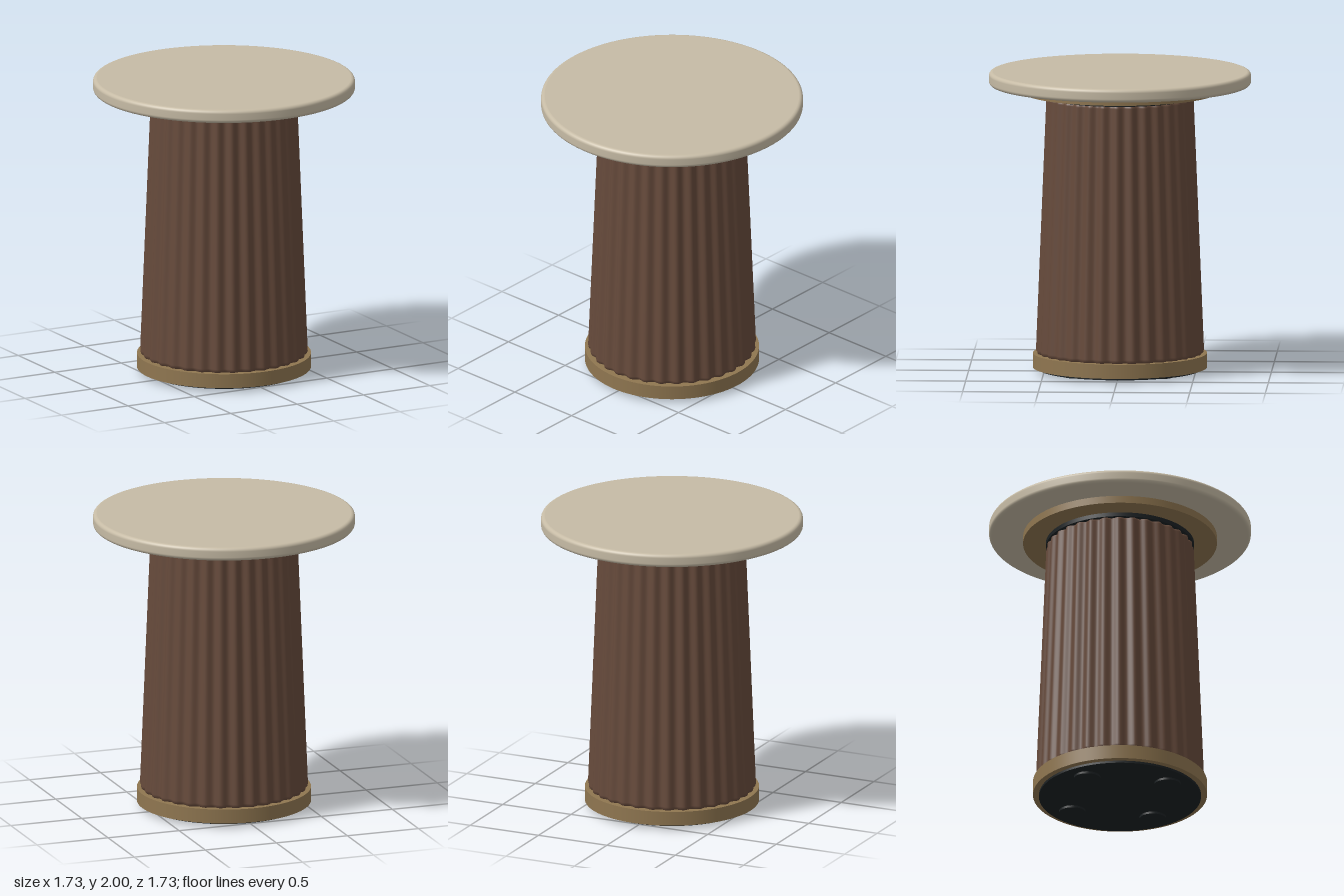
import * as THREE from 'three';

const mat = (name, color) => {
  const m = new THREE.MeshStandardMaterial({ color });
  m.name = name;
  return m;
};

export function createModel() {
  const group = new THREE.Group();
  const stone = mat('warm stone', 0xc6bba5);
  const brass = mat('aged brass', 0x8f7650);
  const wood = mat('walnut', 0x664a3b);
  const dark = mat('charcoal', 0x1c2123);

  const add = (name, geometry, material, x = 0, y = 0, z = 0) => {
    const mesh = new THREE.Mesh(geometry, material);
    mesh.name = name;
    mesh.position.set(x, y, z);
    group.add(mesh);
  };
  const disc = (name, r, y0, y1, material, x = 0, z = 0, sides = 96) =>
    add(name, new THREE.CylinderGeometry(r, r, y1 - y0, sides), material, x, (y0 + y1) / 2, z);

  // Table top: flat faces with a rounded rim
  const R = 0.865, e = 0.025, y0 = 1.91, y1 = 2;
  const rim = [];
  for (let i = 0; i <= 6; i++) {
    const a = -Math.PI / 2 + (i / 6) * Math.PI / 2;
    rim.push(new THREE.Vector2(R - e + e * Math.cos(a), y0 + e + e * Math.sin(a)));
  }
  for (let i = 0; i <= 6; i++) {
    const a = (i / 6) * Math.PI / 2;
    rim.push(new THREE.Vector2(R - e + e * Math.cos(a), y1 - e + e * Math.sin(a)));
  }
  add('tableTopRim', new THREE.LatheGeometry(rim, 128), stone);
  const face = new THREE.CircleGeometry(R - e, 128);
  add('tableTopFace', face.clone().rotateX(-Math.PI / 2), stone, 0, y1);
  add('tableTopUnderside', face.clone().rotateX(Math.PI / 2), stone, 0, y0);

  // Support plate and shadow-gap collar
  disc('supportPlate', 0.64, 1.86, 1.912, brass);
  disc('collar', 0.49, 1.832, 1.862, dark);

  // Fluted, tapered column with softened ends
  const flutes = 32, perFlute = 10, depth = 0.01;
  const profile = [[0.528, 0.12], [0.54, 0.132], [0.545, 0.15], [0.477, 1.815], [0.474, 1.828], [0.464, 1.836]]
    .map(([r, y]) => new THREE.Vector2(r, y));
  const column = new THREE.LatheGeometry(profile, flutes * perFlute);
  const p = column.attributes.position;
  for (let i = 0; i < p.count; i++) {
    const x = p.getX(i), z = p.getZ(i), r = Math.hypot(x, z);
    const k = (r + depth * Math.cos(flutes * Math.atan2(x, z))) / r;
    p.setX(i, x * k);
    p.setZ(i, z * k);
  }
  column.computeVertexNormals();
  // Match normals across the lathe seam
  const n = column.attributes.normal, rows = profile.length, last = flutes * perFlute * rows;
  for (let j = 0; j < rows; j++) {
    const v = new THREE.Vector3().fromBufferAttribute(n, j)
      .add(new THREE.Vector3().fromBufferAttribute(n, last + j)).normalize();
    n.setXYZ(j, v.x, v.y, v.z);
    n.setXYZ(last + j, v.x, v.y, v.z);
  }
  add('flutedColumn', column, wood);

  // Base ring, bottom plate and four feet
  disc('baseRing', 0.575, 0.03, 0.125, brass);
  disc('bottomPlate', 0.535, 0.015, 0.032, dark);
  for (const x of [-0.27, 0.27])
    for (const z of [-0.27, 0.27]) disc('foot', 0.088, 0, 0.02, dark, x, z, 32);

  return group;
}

====================

**What you have to do**
The answer should consist of every line from the listing above that includes the word "Math".

**Task response**
    const a = -Math.PI / 2 + (i / 6) * Math.PI / 2;
    rim.push(new THREE.Vector2(R - e + e * Math.cos(a), y0 + e + e * Math.sin(a)));
    const a = (i / 6) * Math.PI / 2;
    rim.push(new THREE.Vector2(R - e + e * Math.cos(a), y1 - e + e * Math.sin(a)));
  add('tableTopFace', face.clone().rotateX(-Math.PI / 2), stone, 0, y1);
  add('tableTopUnderside', face.clone().rotateX(Math.PI / 2), stone, 0, y0);
    const x = p.getX(i), z = p.getZ(i), r = Math.hypot(x, z);
    const k = (r + depth * Math.cos(flutes * Math.atan2(x, z))) / r;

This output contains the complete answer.